Dr hab. Wiktor Kotowski, Prof. UW
Faculty of Biology, University of Warsaw, Poland
Venue: Wednesday, 09.10.2019, 13:00 seminar room 0187.
How to get there: Please look for signs placed next to CeNT door entrance that will guide you to seminar room 0187.

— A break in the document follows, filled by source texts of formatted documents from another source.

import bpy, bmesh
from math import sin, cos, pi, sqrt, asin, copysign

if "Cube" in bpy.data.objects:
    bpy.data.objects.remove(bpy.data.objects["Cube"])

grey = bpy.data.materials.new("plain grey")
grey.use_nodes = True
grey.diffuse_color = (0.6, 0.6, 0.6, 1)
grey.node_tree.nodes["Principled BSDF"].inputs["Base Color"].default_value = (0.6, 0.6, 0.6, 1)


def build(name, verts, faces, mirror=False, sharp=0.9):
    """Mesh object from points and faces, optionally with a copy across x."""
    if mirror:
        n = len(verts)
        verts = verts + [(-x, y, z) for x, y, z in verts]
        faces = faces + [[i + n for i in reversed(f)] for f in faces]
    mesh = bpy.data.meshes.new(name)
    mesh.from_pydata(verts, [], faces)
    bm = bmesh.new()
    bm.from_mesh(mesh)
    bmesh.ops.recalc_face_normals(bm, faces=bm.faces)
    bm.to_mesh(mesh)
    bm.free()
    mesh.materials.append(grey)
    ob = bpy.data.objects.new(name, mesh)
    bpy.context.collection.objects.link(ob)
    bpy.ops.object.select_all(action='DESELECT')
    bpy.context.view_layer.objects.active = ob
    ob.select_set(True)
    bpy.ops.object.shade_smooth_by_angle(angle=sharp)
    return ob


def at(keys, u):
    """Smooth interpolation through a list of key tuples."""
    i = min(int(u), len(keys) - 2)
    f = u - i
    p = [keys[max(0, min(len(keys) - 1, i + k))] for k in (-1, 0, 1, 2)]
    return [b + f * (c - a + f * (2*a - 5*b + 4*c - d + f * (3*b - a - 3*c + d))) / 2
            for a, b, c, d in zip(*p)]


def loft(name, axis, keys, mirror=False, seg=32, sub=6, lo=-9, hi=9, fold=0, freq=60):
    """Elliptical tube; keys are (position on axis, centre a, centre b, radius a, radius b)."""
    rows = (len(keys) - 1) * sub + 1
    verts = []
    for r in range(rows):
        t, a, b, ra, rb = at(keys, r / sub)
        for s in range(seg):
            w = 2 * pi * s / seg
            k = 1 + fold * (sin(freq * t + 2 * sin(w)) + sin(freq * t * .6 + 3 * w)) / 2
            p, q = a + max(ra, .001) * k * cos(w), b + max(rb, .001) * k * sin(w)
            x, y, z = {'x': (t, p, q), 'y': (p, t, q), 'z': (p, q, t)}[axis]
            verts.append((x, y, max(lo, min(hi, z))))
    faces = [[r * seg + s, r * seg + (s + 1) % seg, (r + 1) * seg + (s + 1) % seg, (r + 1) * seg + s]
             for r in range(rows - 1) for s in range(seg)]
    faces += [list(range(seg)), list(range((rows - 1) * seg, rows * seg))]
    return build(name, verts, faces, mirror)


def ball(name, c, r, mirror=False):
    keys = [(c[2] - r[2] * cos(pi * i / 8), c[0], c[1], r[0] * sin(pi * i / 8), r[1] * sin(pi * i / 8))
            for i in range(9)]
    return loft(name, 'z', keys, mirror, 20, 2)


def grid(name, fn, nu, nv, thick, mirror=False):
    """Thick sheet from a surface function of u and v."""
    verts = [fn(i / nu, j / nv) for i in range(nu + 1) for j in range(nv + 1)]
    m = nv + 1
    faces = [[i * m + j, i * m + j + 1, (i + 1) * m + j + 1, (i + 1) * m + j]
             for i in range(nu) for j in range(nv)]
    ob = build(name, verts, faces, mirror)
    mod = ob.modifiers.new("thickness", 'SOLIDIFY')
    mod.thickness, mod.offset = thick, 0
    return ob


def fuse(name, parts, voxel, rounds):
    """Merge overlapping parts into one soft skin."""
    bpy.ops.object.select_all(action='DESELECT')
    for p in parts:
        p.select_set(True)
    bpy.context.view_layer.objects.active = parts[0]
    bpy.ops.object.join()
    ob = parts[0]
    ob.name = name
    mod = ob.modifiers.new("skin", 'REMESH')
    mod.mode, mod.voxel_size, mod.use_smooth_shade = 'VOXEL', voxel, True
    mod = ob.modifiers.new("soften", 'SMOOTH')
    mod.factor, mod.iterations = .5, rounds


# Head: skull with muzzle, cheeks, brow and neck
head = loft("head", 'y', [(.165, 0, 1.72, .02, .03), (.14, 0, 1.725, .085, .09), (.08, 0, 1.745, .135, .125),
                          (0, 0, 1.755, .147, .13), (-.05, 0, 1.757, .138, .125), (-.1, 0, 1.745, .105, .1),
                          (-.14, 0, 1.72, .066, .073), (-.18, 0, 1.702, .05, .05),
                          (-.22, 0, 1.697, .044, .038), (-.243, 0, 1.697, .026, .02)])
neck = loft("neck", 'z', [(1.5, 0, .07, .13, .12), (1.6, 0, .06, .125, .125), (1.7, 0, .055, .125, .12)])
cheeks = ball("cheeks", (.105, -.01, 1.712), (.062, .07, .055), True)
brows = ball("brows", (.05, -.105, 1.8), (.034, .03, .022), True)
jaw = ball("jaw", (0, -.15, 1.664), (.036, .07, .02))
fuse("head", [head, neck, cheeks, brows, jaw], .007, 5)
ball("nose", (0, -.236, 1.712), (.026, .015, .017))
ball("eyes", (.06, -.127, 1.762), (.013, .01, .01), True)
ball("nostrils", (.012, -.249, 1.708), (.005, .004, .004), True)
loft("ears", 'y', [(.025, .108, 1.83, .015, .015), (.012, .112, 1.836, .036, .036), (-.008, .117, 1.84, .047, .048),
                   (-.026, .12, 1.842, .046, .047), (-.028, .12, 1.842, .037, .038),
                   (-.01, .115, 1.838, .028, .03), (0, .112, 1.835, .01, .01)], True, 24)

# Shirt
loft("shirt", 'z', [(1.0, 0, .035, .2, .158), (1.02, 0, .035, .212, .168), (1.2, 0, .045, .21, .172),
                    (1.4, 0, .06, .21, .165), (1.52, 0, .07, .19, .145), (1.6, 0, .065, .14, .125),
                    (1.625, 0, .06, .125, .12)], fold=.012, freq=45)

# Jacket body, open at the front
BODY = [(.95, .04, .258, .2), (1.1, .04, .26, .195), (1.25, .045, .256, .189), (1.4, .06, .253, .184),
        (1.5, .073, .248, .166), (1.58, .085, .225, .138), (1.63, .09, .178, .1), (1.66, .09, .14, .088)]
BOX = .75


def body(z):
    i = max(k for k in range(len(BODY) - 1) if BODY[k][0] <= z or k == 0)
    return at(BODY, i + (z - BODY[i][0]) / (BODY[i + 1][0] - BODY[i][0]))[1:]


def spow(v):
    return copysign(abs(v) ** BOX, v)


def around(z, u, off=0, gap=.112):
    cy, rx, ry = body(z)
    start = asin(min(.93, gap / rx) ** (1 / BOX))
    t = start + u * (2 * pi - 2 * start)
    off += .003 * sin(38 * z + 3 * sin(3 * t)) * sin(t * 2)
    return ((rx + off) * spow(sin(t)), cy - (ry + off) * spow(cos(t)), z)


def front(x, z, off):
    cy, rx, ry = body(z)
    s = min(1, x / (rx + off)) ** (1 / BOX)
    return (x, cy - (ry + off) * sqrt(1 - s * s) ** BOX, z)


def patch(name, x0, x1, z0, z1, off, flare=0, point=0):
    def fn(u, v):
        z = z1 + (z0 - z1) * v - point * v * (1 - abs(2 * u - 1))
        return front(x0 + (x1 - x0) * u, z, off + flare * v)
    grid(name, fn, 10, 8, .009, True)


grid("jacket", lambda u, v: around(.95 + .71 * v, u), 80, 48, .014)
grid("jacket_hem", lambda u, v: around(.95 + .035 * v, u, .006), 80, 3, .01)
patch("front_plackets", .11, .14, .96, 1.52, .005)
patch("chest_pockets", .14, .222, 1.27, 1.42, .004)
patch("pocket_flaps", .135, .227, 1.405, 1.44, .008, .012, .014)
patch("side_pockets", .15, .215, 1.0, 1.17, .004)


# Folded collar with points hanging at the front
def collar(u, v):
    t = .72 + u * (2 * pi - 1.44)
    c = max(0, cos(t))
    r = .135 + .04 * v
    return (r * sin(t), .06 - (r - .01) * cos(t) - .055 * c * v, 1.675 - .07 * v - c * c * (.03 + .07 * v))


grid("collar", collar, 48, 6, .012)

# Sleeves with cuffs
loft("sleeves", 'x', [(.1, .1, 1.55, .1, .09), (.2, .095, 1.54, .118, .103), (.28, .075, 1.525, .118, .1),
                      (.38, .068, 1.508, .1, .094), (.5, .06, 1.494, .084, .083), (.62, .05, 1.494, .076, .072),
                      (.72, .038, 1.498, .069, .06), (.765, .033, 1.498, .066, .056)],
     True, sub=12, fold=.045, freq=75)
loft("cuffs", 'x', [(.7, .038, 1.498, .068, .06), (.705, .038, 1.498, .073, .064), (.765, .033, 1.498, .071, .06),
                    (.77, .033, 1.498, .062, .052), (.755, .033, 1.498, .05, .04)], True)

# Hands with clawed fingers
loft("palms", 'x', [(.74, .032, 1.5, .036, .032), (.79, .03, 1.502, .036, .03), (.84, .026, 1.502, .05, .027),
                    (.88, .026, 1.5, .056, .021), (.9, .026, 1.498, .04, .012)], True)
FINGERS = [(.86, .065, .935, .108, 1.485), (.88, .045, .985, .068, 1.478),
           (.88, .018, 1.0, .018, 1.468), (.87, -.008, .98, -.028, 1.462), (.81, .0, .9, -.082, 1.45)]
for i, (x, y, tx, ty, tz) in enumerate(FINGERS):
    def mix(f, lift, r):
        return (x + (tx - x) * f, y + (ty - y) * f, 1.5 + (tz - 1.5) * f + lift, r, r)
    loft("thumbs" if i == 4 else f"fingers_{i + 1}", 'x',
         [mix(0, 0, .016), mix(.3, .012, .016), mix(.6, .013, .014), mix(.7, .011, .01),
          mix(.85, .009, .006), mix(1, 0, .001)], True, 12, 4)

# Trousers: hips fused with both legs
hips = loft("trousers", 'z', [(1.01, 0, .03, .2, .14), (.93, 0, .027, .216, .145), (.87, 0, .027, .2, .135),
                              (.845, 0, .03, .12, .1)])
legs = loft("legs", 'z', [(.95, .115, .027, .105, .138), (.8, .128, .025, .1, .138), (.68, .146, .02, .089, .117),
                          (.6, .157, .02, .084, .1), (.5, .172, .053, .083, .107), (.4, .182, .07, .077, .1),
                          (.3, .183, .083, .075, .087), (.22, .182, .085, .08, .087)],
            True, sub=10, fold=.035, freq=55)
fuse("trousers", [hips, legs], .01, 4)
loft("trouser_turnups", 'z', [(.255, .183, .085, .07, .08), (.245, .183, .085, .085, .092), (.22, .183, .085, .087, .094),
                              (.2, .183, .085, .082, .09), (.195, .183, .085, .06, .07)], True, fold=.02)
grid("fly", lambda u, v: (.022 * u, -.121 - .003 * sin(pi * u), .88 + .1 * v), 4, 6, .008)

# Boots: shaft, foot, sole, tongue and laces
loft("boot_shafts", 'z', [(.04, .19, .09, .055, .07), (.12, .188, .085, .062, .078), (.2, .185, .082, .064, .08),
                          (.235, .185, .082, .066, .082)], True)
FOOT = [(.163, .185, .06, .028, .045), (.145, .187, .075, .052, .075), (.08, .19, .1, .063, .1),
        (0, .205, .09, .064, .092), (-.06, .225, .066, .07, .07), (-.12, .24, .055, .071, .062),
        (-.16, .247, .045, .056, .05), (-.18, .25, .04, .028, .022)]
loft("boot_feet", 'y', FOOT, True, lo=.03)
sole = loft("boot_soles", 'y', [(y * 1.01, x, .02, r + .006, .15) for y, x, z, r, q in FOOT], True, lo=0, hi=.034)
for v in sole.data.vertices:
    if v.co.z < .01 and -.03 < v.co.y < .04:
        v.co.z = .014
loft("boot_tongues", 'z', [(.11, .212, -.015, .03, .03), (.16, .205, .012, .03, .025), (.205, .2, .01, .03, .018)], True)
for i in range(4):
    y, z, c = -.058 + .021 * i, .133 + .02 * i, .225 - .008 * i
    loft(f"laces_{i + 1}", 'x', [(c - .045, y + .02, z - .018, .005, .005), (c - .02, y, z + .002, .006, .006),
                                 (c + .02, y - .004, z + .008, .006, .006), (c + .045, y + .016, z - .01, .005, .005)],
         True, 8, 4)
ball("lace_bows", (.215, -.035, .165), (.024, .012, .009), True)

Wetlands are amongst the most rapidly declining ecosystems of the Earth, along with them numerous wetland species vanish at high rates. At the same time, wetlands play an exceptionally important role in biosphere functioning, including cycling of water and nutrients, carbon sequestration and regulation of the global and local climate. Among wetland types, mires (living peatlands) are especially important as the most area-effective carbon stores of the terrestrial biosphere (thus playing key role in global climate regulation), whereas rivers – understood as systems functionally connected with their surroundings, i.e. catchments, valleys, and floodplains – are instrumental for regulating water cycling and regional hydrological and micro-climatological conditions. These ecosystem services have been largely lost due to drainage of wetlands and regulation of rivers, and they can only be regained by large-scale ecological restoration projects. Yet, despite a growing body of evidence on the importance of wetlands ecosystem services, their degradation continues. while restoration projects are usually constrained to a small scale and boundaries of protected areas. Similarly to the transition to sustainability in other sectors of the economy, the management of wetlands needs a change of paradigms from market-centered to an eco-centric vision of land stewardship. And, just like in other sectors, we cannot wait and keep watching how drainage of wetlands contributes to growing CO2 emissions. Extinction Rebellion (XR) is a global movement, which demands a change toward sustainability right now. One of the first actions of XR Poland was targetted at the protection of rivers, with their multiple ecosystem services. As much as it may sound desperate, I tend to believe that after decades of inactivity in the field of ecosystem restoration and conservation, only drastic methods are left to awake the society, politicians, and decision-makers. If this doesn’t succeed, wetlands will re-gain anyway but only after our (human) time is passed.